* [EXERCISE INSTRUCTIONS]:
Hunt for the word "name" across the entries below, copying each line that holds it.

* [TASK INPUT]:
######

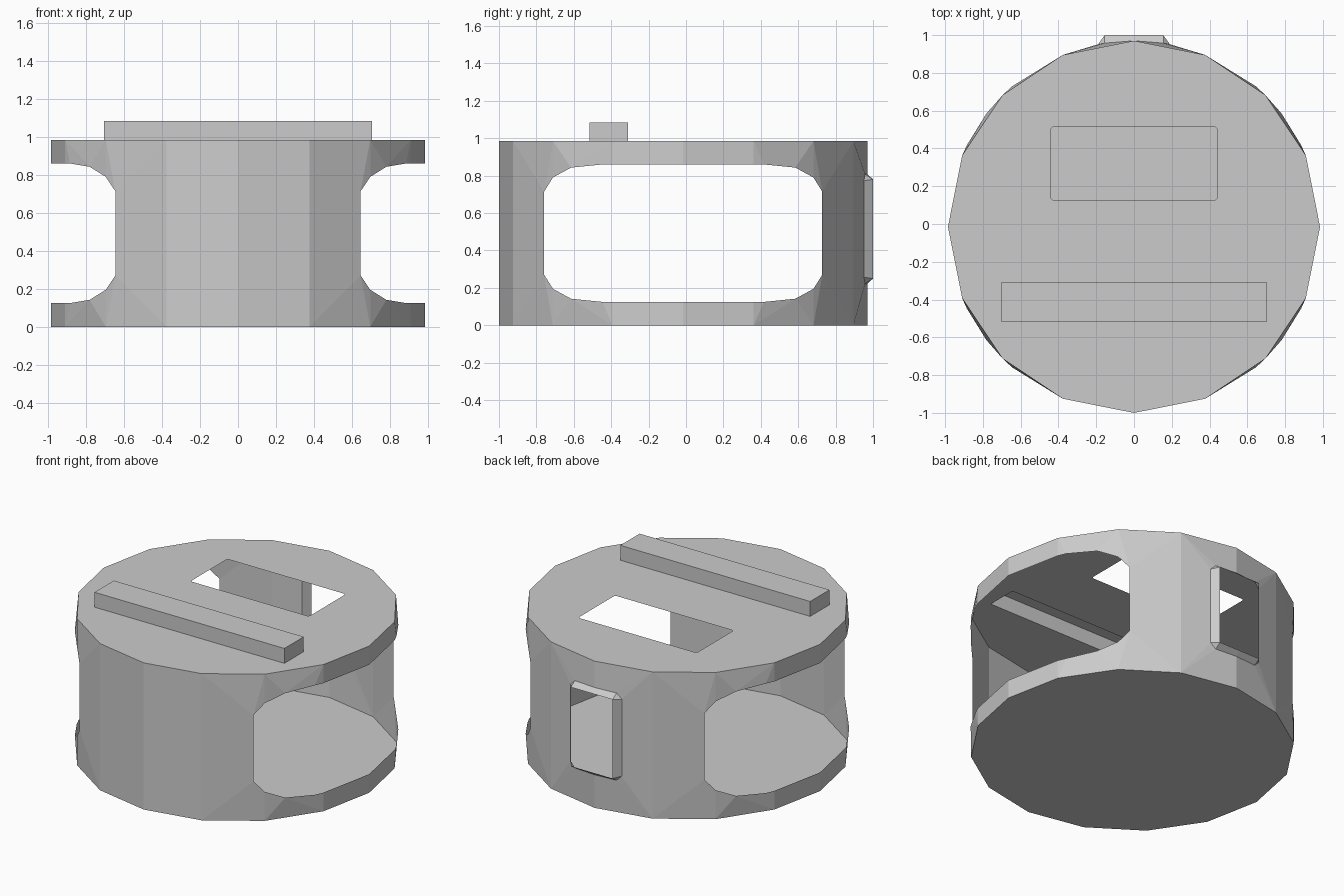
import bpy, bmesh, math
from mathutils import Vector

if "Cube" in bpy.data.objects:
    bpy.data.objects.remove(bpy.data.objects["Cube"])

R, YC, H = 0.985, -0.015, 0.985      # drum radius, centre y, height


def build(name, faces, centre):
    """Make a flat-shaded shell whose faces point away from centre."""
    bm = bmesh.new()
    for pts in faces:
        bm.faces.new([bm.verts.new(p) for p in pts])
    bmesh.ops.remove_doubles(bm, verts=bm.verts, dist=1e-4)
    for f in bm.faces:
        f.normal_update()
        if f.normal.dot(f.calc_center_median() - Vector(centre)) < 0:
            f.normal_flip()
    return finish(name, bm)


def finish(name, bm):
    me = bpy.data.meshes.new(name)
    bm.to_mesh(me)
    bm.free()
    ob = bpy.data.objects.new(name, me)
    bpy.context.collection.objects.link(ob)
    return ob


def on_circle(x):
    return YC + math.sqrt(R * R - x * x)


def ring(z):
    return [(R * math.cos(math.radians(22.5 * i)),
             YC + R * math.sin(math.radians(22.5 * i)), z) for i in range(16)]


def rect(x0, x1, y0, y1, z, c=0.0):
    """Rectangle loop, with corners cut by c."""
    if c == 0:
        return [(x0, y0, z), (x1, y0, z), (x1, y1, z), (x0, y1, z)]
    return [(x0 + c, y0, z), (x1 - c, y0, z), (x1, y0 + c, z), (x1, y1 - c, z),
            (x1 - c, y1, z), (x0 + c, y1, z), (x0, y1 - c, z), (x0, y0 + c, z)]


# Drum wall: one quadrant repeated four times, with rounded side openings
# and a back window; the collar stands around the back window
HX, CX, Z0, Z1, CH = 0.19, 0.155, 0.222, 0.808, 0.035
wall, collar = [], []
for sx in (-1, 1):
    for sy in (-1, 1):
        def P(a, z):
            a = math.radians(a)
            return (sx * R * math.cos(a), YC + sy * R * math.sin(a), z)

        for f in (lambda z: z, lambda z: H - z):
            hole = [(22.5, f(.125)), (26, f(.125)), (37.5, f(.142)),
                    (45, f(.195)), (49, f(.27))]
            h = [P(*p) for p in hole]
            b22, b45, b67 = (P(a, f(0)) for a in (22.5, 45, 67.5))
            wall += [[P(0, f(0)), b22, h[0], P(0, f(.125))],
                     [b22, h[0], h[1]], [b22, h[1], h[2]], [b22, h[2], b45],
                     [h[2], h[3], b45], [b45, h[3], h[4]], [b45, h[4], b67]]
        wall.append([P(67.5, 0), P(49, .27), P(49, H - .27), P(67.5, H)])
        if sy < 0:
            wall.append([P(67.5, 0), P(90, 0), P(90, H), P(67.5, H)])
            continue
        # Back panel around the window
        lo, hi = (sx * HX, on_circle(HX), Z0 + CH), (sx * HX, on_circle(HX), Z1 - CH)
        wall.append([P(67.5, 0), lo, hi, P(67.5, H)])
        for ze, zh, side in ((0, Z0, lo), (H, Z1, hi)):
            corner, mid = (sx * CX, on_circle(CX), zh), (0, on_circle(0), zh)
            rz = zh + (0.028 if ze == 0 else -0.028)
            rim = (sx * CX, 1.0, rz)
            wall += [[P(67.5, ze), side, corner],
                     [P(67.5, ze), corner, mid, P(90, ze)]]
            collar += [[side, corner, rim], [corner, mid, (0, 1.0, rz), rim]]
        collar.append([lo, hi, (sx * CX, 1.0, Z1 - .028), (sx * CX, 1.0, Z0 + .028)])
build("drum_wall", wall, (0, YC, H / 2))
build("back_window_collar", collar, (0, 0.9, (Z0 + Z1) / 2))

# Floor
build("floor", [ring(0)], (0, 0, 1))

# Lid with a window and an open slot under the bar
slot = (-0.705, 0.705, -0.515, -0.31)
bm = bmesh.new()
for loop in (ring(H), rect(-.44, .44, .125, .515, H, .012), rect(*slot, H)):
    vs = [bm.verts.new(p) for p in loop]
    for i, v in enumerate(vs):
        bm.edges.new((v, vs[i - 1]))
bmesh.ops.triangle_fill(bm, edges=bm.edges[:], use_beauty=True, normal=(0, 0, 1))
for f in bm.faces:
    f.normal_update()
    if f.normal.z < 0:
        f.normal_flip()
finish("lid", bm)

# Raised hollow bar on the lid
low, top = rect(*slot, H), rect(*slot, H + 0.1)
bar = [[low[i - 1], low[i], top[i], top[i - 1]] for i in range(4)] + [top]
build("lid_bar", bar, (0, -0.4125, H))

######

* [WRITTEN RESPONSE]:
def build(name, faces, centre):
    return finish(name, bm)
def finish(name, bm):
    me = bpy.data.meshes.new(name)
    ob = bpy.data.objects.new(name, me)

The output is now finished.